Otis Rush Chicago Blues Band Poster
The yin-yang of Wes Wilson's universe features prominently in BG053. The male and female figures appear Native American, worshipers who, like Wilson, used plant-derived drugs to access the spirit world, and are two aspects of one soul; day and night, sun and moon.
The 1st printing was printed on vellum using the "split fountain technique". On this pre-concert original, the background to the right of the "s" in "Mothers" is rust colored. The black border has an even matte finish. It measures 13 5/16" x 22 1/4".
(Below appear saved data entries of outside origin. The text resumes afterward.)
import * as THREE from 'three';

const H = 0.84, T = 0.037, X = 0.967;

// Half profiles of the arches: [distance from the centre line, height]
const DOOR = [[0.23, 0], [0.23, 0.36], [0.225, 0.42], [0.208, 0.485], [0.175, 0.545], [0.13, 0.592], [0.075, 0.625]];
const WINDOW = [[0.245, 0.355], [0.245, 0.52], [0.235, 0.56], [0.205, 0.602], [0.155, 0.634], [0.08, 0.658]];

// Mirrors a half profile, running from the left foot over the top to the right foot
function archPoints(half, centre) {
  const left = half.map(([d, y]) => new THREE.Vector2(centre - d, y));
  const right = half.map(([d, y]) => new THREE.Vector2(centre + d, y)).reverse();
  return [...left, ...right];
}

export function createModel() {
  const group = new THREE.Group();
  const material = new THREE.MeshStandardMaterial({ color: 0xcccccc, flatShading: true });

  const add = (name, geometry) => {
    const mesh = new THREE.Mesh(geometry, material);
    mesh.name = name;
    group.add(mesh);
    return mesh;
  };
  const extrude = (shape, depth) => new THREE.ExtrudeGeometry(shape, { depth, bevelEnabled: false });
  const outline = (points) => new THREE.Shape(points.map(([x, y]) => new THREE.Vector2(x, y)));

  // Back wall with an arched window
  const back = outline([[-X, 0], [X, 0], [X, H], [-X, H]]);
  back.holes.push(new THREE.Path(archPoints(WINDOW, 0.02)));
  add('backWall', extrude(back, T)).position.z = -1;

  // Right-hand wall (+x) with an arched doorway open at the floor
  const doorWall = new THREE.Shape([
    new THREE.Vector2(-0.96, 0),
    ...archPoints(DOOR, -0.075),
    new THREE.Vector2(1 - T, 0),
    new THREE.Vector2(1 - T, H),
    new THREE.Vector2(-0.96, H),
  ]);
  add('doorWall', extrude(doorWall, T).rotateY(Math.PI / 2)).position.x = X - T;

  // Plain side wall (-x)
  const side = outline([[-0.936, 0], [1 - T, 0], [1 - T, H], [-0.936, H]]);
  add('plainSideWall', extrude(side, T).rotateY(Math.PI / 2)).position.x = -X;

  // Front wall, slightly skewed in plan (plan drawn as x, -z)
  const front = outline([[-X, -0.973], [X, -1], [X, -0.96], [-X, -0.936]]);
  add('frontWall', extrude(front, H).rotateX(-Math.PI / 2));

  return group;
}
The 2nd printing is on stock that is characterized by its splotchy finish, particularly noticeable in the black border. This post-concert reprint also utilized the "split fountain technique", but here the background to the right of the "s" in "Mothers" is a yellow to orange color. It measures 13 7/16" x 22 3/8".
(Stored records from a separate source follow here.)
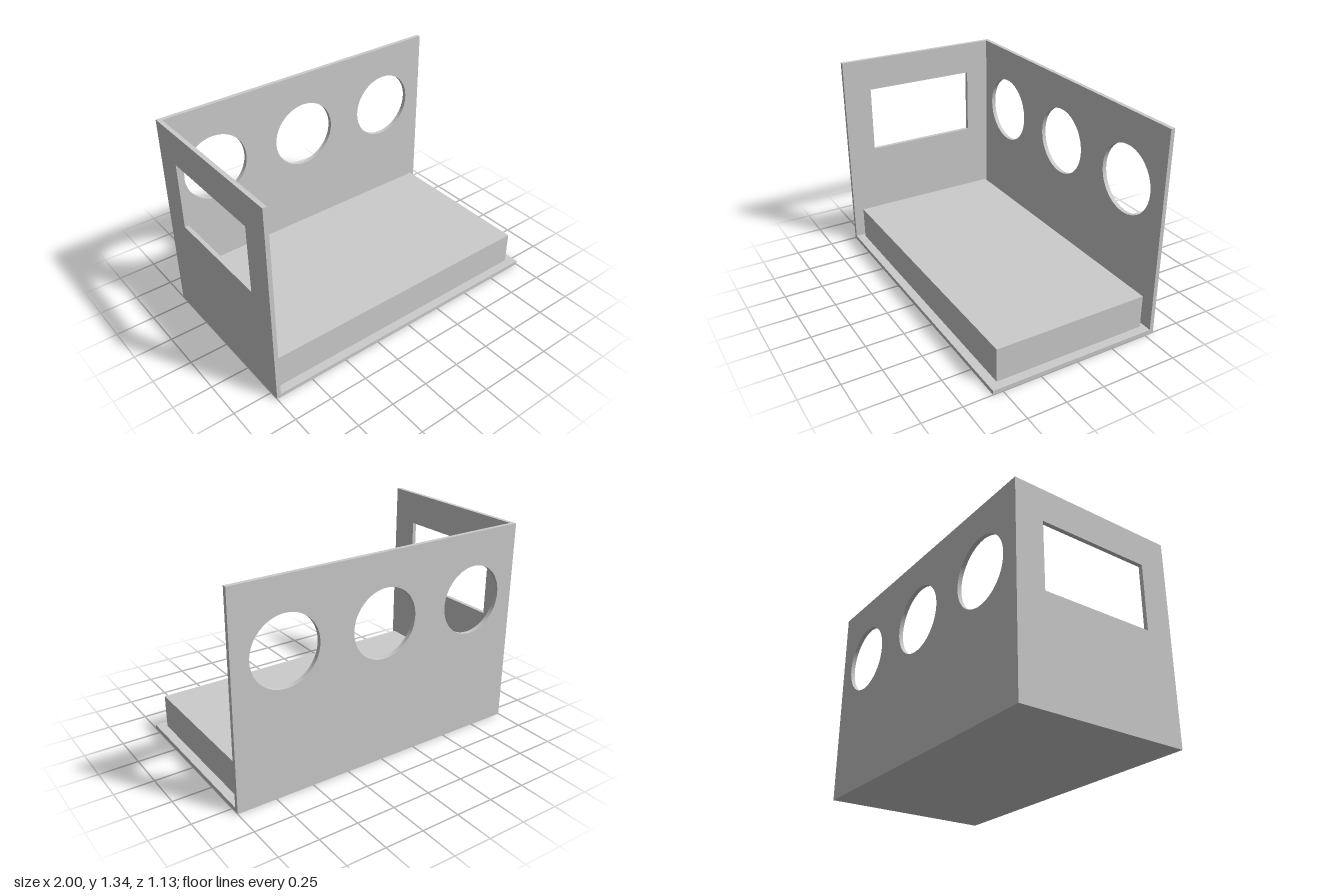
import * as THREE from 'three';

const W = 2, H = 1.335, D = 1.127, T = 0.027; // overall size and panel thickness
const material = new THREE.MeshStandardMaterial({ color: 0xcccccc });

function addMesh(group, name, geometry, x, y, z) {
  const mesh = new THREE.Mesh(geometry, material);
  mesh.name = name;
  mesh.position.set(x, y, z);
  group.add(mesh);
  return mesh;
}

// Rectangular outline, centred horizontally
function rect(Type, x0, y0, x1, y1) {
  return new Type([[x0, y0], [x1, y0], [x1, y1], [x0, y1]].map(([x, y]) => new THREE.Vector2(x, y)));
}

// Upright panel of thickness T with openings
function panel(width, holes) {
  const shape = rect(THREE.Shape, -width / 2, T, width / 2, H);
  shape.holes.push(...holes);
  return new THREE.ExtrudeGeometry(shape, { depth: T, bevelEnabled: false, curveSegments: 48 });
}

export function createModel() {
  const group = new THREE.Group();
  group.name = 'openRoom';

  // Floor slab
  addMesh(group, 'floor', new THREE.BoxGeometry(W, T, D), 0, T / 2, 0);

  // Back wall with three round windows
  const portholes = [-0.667, 0, 0.667].map((x) => {
    const hole = new THREE.Path();
    hole.absarc(x, 0.902, 0.22, 0, Math.PI * 2, true);
    return hole;
  });
  addMesh(group, 'backWall', panel(W, portholes), 0, 0, -D / 2);

  // Side wall with a rectangular window, butting against the back wall
  const shift = T / 2; // wall centre sits forward by half the back wall's thickness
  const opening = rect(THREE.Path, -0.376 + shift, 0.682, 0.376 + shift, 1.121);
  const sideWall = addMesh(group, 'sideWall', panel(D - T, [opening]), -W / 2, 0, shift);
  sideWall.rotation.y = Math.PI / 2;

  // Raised platform resting on the floor
  const top = 0.246;
  addMesh(group, 'platform', new THREE.BoxGeometry(1.885, top - T, 1.015), 0, (top + T) / 2, 0);

  return group;
}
When the Avalon Ballroom and Bill Graham's Fillmore Auditorium began to hold weekly dance concerts, Wilson was called upon to design the posters. He created psychedelic posters from February 1966 to May 1967, when disputes over money severed his connection with Graham. Wilson pioneered the psychedelic rock poster. Intended for a particular audience, "one that was tuned in to the psychedelic experience," his art, and especially the exaggerated freehand lettering, emerged from Wilson's own involvement with that experience and the psychedelic art of light shows.